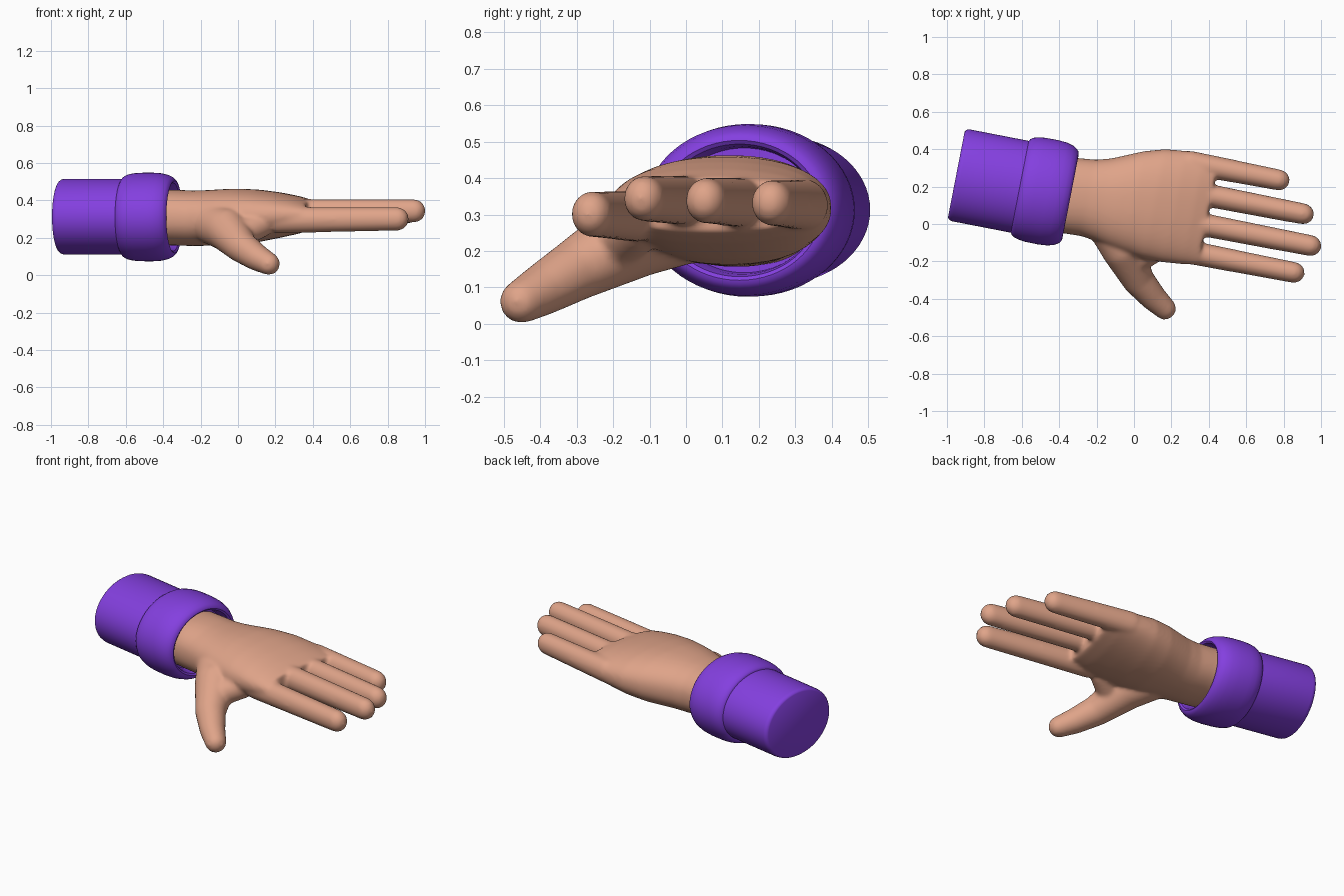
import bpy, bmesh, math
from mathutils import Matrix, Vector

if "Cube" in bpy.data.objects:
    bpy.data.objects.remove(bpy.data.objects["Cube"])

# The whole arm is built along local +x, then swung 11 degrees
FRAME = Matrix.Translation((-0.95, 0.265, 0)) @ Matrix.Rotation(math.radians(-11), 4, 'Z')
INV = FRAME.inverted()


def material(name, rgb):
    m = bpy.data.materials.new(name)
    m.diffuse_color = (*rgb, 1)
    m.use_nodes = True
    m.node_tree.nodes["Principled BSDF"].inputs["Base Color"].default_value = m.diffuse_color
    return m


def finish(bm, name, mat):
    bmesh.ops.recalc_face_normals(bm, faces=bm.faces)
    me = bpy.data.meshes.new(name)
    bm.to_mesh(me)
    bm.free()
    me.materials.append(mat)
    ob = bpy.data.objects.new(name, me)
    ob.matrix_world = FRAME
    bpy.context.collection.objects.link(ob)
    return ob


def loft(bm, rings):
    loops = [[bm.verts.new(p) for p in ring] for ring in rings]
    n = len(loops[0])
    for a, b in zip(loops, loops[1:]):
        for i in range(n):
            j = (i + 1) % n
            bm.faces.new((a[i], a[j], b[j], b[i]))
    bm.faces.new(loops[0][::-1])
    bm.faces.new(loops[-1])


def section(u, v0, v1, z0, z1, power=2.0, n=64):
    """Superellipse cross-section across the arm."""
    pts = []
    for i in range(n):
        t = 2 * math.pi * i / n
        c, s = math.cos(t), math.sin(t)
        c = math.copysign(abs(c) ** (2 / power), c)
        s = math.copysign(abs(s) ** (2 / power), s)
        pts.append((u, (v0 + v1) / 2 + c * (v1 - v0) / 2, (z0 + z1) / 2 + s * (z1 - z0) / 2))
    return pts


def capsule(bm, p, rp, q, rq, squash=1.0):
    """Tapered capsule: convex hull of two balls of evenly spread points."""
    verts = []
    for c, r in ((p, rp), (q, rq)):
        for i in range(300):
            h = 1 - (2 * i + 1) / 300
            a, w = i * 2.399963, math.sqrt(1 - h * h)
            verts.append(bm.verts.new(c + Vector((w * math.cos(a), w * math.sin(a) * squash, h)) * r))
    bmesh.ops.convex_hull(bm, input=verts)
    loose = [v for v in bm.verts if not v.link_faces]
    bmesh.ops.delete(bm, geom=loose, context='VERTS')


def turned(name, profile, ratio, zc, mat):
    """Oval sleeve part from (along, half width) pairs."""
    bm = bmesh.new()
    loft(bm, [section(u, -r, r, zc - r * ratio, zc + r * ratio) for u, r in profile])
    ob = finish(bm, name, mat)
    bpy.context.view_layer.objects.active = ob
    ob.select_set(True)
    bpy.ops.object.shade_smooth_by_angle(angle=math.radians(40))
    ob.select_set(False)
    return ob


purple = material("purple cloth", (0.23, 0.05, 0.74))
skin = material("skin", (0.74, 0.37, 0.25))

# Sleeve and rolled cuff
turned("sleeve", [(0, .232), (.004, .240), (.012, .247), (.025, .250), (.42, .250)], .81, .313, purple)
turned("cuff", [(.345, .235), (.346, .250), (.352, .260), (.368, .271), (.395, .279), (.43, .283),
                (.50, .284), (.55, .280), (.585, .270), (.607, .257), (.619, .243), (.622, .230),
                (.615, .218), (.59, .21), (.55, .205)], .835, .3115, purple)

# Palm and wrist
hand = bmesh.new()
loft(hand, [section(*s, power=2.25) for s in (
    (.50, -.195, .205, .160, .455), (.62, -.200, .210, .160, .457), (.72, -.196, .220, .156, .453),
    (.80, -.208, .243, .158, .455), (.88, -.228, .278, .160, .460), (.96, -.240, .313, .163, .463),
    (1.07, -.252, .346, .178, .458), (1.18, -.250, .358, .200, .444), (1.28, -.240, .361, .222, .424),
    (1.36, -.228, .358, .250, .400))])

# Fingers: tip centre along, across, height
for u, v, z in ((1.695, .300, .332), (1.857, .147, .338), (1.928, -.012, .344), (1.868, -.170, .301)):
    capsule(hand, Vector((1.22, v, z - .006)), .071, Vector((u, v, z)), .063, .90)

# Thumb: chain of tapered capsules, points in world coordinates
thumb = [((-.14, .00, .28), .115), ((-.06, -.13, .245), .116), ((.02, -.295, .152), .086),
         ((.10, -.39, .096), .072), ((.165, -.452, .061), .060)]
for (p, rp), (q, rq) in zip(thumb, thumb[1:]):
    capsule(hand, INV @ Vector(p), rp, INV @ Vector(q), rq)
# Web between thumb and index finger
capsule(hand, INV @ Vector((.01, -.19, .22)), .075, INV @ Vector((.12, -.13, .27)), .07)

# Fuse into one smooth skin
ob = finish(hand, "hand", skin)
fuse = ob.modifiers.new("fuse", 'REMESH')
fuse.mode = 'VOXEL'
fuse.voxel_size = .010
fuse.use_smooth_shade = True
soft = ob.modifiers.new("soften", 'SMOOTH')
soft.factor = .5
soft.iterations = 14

::::::

Work to be completed: What you write should match the entries exactly, except that the pictures are dropped.

Result of the task:
import bpy, bmesh, math
from mathutils import Matrix, Vector

if "Cube" in bpy.data.objects:
    bpy.data.objects.remove(bpy.data.objects["Cube"])

# The whole arm is built along local +x, then swung 11 degrees
FRAME = Matrix.Translation((-0.95, 0.265, 0)) @ Matrix.Rotation(math.radians(-11), 4, 'Z')
INV = FRAME.inverted()


def material(name, rgb):
    m = bpy.data.materials.new(name)
    m.diffuse_color = (*rgb, 1)
    m.use_nodes = True
    m.node_tree.nodes["Principled BSDF"].inputs["Base Color"].default_value = m.diffuse_color
    return m


def finish(bm, name, mat):
    bmesh.ops.recalc_face_normals(bm, faces=bm.faces)
    me = bpy.data.meshes.new(name)
    bm.to_mesh(me)
    bm.free()
    me.materials.append(mat)
    ob = bpy.data.objects.new(name, me)
    ob.matrix_world = FRAME
    bpy.context.collection.objects.link(ob)
    return ob


def loft(bm, rings):
    loops = [[bm.verts.new(p) for p in ring] for ring in rings]
    n = len(loops[0])
    for a, b in zip(loops, loops[1:]):
        for i in range(n):
            j = (i + 1) % n
            bm.faces.new((a[i], a[j], b[j], b[i]))
    bm.faces.new(loops[0][::-1])
    bm.faces.new(loops[-1])


def section(u, v0, v1, z0, z1, power=2.0, n=64):
    """Superellipse cross-section across the arm."""
    pts = []
    for i in range(n):
        t = 2 * math.pi * i / n
        c, s = math.cos(t), math.sin(t)
        c = math.copysign(abs(c) ** (2 / power), c)
        s = math.copysign(abs(s) ** (2 / power), s)
        pts.append((u, (v0 + v1) / 2 + c * (v1 - v0) / 2, (z0 + z1) / 2 + s * (z1 - z0) / 2))
    return pts


def capsule(bm, p, rp, q, rq, squash=1.0):
    """Tapered capsule: convex hull of two balls of evenly spread points."""
    verts = []
    for c, r in ((p, rp), (q, rq)):
        for i in range(300):
            h = 1 - (2 * i + 1) / 300
            a, w = i * 2.399963, math.sqrt(1 - h * h)
            verts.append(bm.verts.new(c + Vector((w * math.cos(a), w * math.sin(a) * squash, h)) * r))
    bmesh.ops.convex_hull(bm, input=verts)
    loose = [v for v in bm.verts if not v.link_faces]
    bmesh.ops.delete(bm, geom=loose, context='VERTS')


def turned(name, profile, ratio, zc, mat):
    """Oval sleeve part from (along, half width) pairs."""
    bm = bmesh.new()
    loft(bm, [section(u, -r, r, zc - r * ratio, zc + r * ratio) for u, r in profile])
    ob = finish(bm, name, mat)
    bpy.context.view_layer.objects.active = ob
    ob.select_set(True)
    bpy.ops.object.shade_smooth_by_angle(angle=math.radians(40))
    ob.select_set(False)
    return ob


purple = material("purple cloth", (0.23, 0.05, 0.74))
skin = material("skin", (0.74, 0.37, 0.25))

# Sleeve and rolled cuff
turned("sleeve", [(0, .232), (.004, .240), (.012, .247), (.025, .250), (.42, .250)], .81, .313, purple)
turned("cuff", [(.345, .235), (.346, .250), (.352, .260), (.368, .271), (.395, .279), (.43, .283),
                (.50, .284), (.55, .280), (.585, .270), (.607, .257), (.619, .243), (.622, .230),
                (.615, .218), (.59, .21), (.55, .205)], .835, .3115, purple)

# Palm and wrist
hand = bmesh.new()
loft(hand, [section(*s, power=2.25) for s in (
    (.50, -.195, .205, .160, .455), (.62, -.200, .210, .160, .457), (.72, -.196, .220, .156, .453),
    (.80, -.208, .243, .158, .455), (.88, -.228, .278, .160, .460), (.96, -.240, .313, .163, .463),
    (1.07, -.252, .346, .178, .458), (1.18, -.250, .358, .200, .444), (1.28, -.240, .361, .222, .424),
    (1.36, -.228, .358, .250, .400))])

# Fingers: tip centre along, across, height
for u, v, z in ((1.695, .300, .332), (1.857, .147, .338), (1.928, -.012, .344), (1.868, -.170, .301)):
    capsule(hand, Vector((1.22, v, z - .006)), .071, Vector((u, v, z)), .063, .90)

# Thumb: chain of tapered capsules, points in world coordinates
thumb = [((-.14, .00, .28), .115), ((-.06, -.13, .245), .116), ((.02, -.295, .152), .086),
         ((.10, -.39, .096), .072), ((.165, -.452, .061), .060)]
for (p, rp), (q, rq) in zip(thumb, thumb[1:]):
    capsule(hand, INV @ Vector(p), rp, INV @ Vector(q), rq)
# Web between thumb and index finger
capsule(hand, INV @ Vector((.01, -.19, .22)), .075, INV @ Vector((.12, -.13, .27)), .07)

# Fuse into one smooth skin
ob = finish(hand, "hand", skin)
fuse = ob.modifiers.new("fuse", 'REMESH')
fuse.mode = 'VOXEL'
fuse.voxel_size = .010
fuse.use_smooth_shade = True
soft = ob.modifiers.new("soften", 'SMOOTH')
soft.factor = .5
soft.iterations = 14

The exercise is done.